INSTRUCTIONS TO FOLLOW:
Give the lines below again exactly, starting with the line that holds "FRONT, STEP, LEDGE, BACK" and going on through the line that holds "CENTRE @ TILT, 128)".

[Dataset entries]
····················
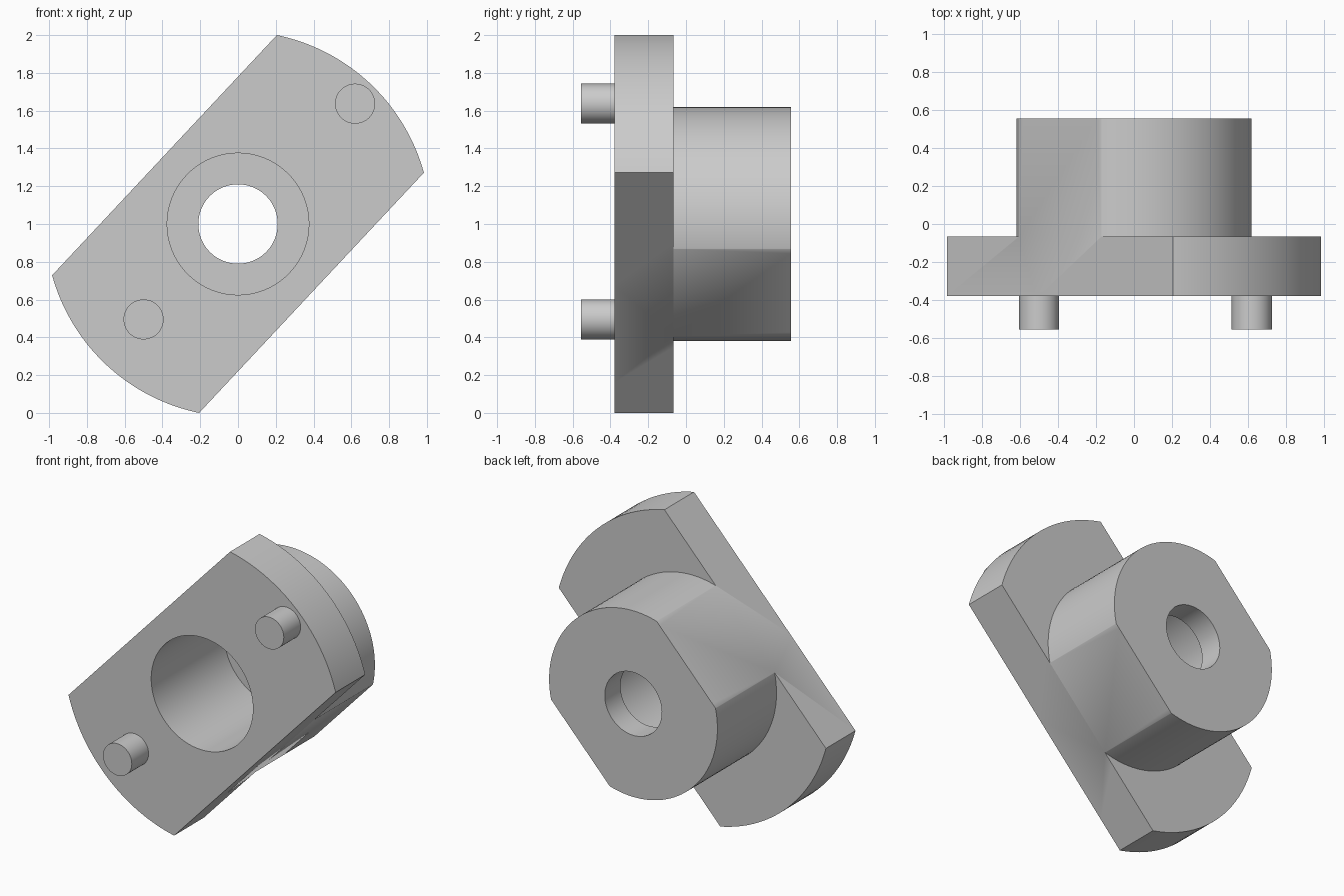
import bpy, bmesh, math
from mathutils import Matrix, Vector

cube = bpy.data.objects.get("Cube")
if cube:
    bpy.data.objects.remove(cube, do_unlink=True)

TILT = Matrix.Rotation(math.radians(-46.9), 4, 'Y')
CENTRE = Matrix.Translation((0, 0, 1))
HALF_WIDTH = 0.533
FRONT, STEP, LEDGE, BACK = -0.378, -0.067, 0.39, 0.555

grey = bpy.data.materials.new("plain grey")
grey.use_nodes = True
grey.diffuse_color = (0.6, 0.6, 0.6, 1)
grey.node_tree.nodes["Principled BSDF"].inputs["Base Color"].default_value = grey.diffuse_color


def make_object(name, bm, matrix):
    bm.transform(matrix)
    bmesh.ops.recalc_face_normals(bm, faces=bm.faces)
    mesh = bpy.data.meshes.new(name)
    bm.to_mesh(mesh)
    bm.free()
    mesh.materials.append(grey)
    obj = bpy.data.objects.new(name, mesh)
    bpy.context.collection.objects.link(obj)
    return obj


def activate(obj):
    bpy.ops.object.select_all(action='DESELECT')
    obj.select_set(True)
    bpy.context.view_layer.objects.active = obj


def smooth(obj):
    activate(obj)
    bpy.ops.object.shade_smooth_by_angle(angle=math.radians(30))


def lathe(name, profile, matrix, steps):
    # Spin a closed (radius, y) outline around the y axis
    bm = bmesh.new()
    verts = [bm.verts.new((r, y, 0)) for r, y in profile]
    edges = [bm.edges.new((verts[i - 1], verts[i])) for i in range(len(verts))]
    bmesh.ops.spin(bm, geom=verts + edges, cent=(0, 0, 0), axis=(0, 1, 0),
                   angle=math.tau, steps=steps)
    bmesh.ops.remove_doubles(bm, verts=bm.verts, dist=1e-5)
    return make_object(name, bm, matrix)


# Flange and boss turned as one piece with a stepped bore
body = lathe("flanged_body", [
    (0.375, FRONT), (1.021, FRONT), (1.021, STEP), (0.62, STEP),
    (0.62, BACK), (0.21, BACK), (0.21, LEDGE), (0.375, LEDGE)],
    CENTRE @ TILT, 128)

# Slab that leaves two parallel flats along the whole body
bm = bmesh.new()
bmesh.ops.create_cube(bm, size=1)
bmesh.ops.scale(bm, vec=Vector((3, 3, 2 * HALF_WIDTH)), verts=bm.verts)
slab = make_object("flats_cutter", bm, CENTRE @ TILT)
slab.hide_render = True

flats = body.modifiers.new("flats", 'BOOLEAN')
flats.operation = 'INTERSECT'
flats.solver = 'EXACT'
flats.object = slab
activate(body)
bpy.ops.object.modifier_apply(modifier=flats.name)
bpy.data.objects.remove(slab, do_unlink=True)
smooth(body)

# Two drive pins on the front face
for name, x, z in (("upper_pin", 0.62, 1.637), ("lower_pin", -0.5, 0.495)):
    bm = bmesh.new()
    bmesh.ops.create_cone(bm, cap_ends=True, segments=48, radius1=0.106,
                          radius2=0.106, depth=0.187)
    place = Matrix.Translation((x, -0.4615, z)) @ Matrix.Rotation(math.pi / 2, 4, 'X')
    smooth(make_object(name, bm, place))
····················
WRITTEN ANSWER:
FRONT, STEP, LEDGE, BACK = -0.378, -0.067, 0.39, 0.555

grey = bpy.data.materials.new("plain grey")
grey.use_nodes = True
grey.diffuse_color = (0.6, 0.6, 0.6, 1)
grey.node_tree.nodes["Principled BSDF"].inputs["Base Color"].default_value = grey.diffuse_color


def make_object(name, bm, matrix):
    bm.transform(matrix)
    bmesh.ops.recalc_face_normals(bm, faces=bm.faces)
    mesh = bpy.data.meshes.new(name)
    bm.to_mesh(mesh)
    bm.free()
    mesh.materials.append(grey)
    obj = bpy.data.objects.new(name, mesh)
    bpy.context.collection.objects.link(obj)
    return obj


def activate(obj):
    bpy.ops.object.select_all(action='DESELECT')
    obj.select_set(True)
    bpy.context.view_layer.objects.active = obj


def smooth(obj):
    activate(obj)
    bpy.ops.object.shade_smooth_by_angle(angle=math.radians(30))


def lathe(name, profile, matrix, steps):
    # Spin a closed (radius, y) outline around the y axis
    bm = bmesh.new()
    verts = [bm.verts.new((r, y, 0)) for r, y in profile]
    edges = [bm.edges.new((verts[i - 1], verts[i])) for i in range(len(verts))]
    bmesh.ops.spin(bm, geom=verts + edges, cent=(0, 0, 0), axis=(0, 1, 0),
                   angle=math.tau, steps=steps)
    bmesh.ops.remove_doubles(bm, verts=bm.verts, dist=1e-5)
    return make_object(name, bm, matrix)


# Flange and boss turned as one piece with a stepped bore
body = lathe("flanged_body", [
    (0.375, FRONT), (1.021, FRONT), (1.021, STEP), (0.62, STEP),
    (0.62, BACK), (0.21, BACK), (0.21, LEDGE), (0.375, LEDGE)],
    CENTRE @ TILT, 128)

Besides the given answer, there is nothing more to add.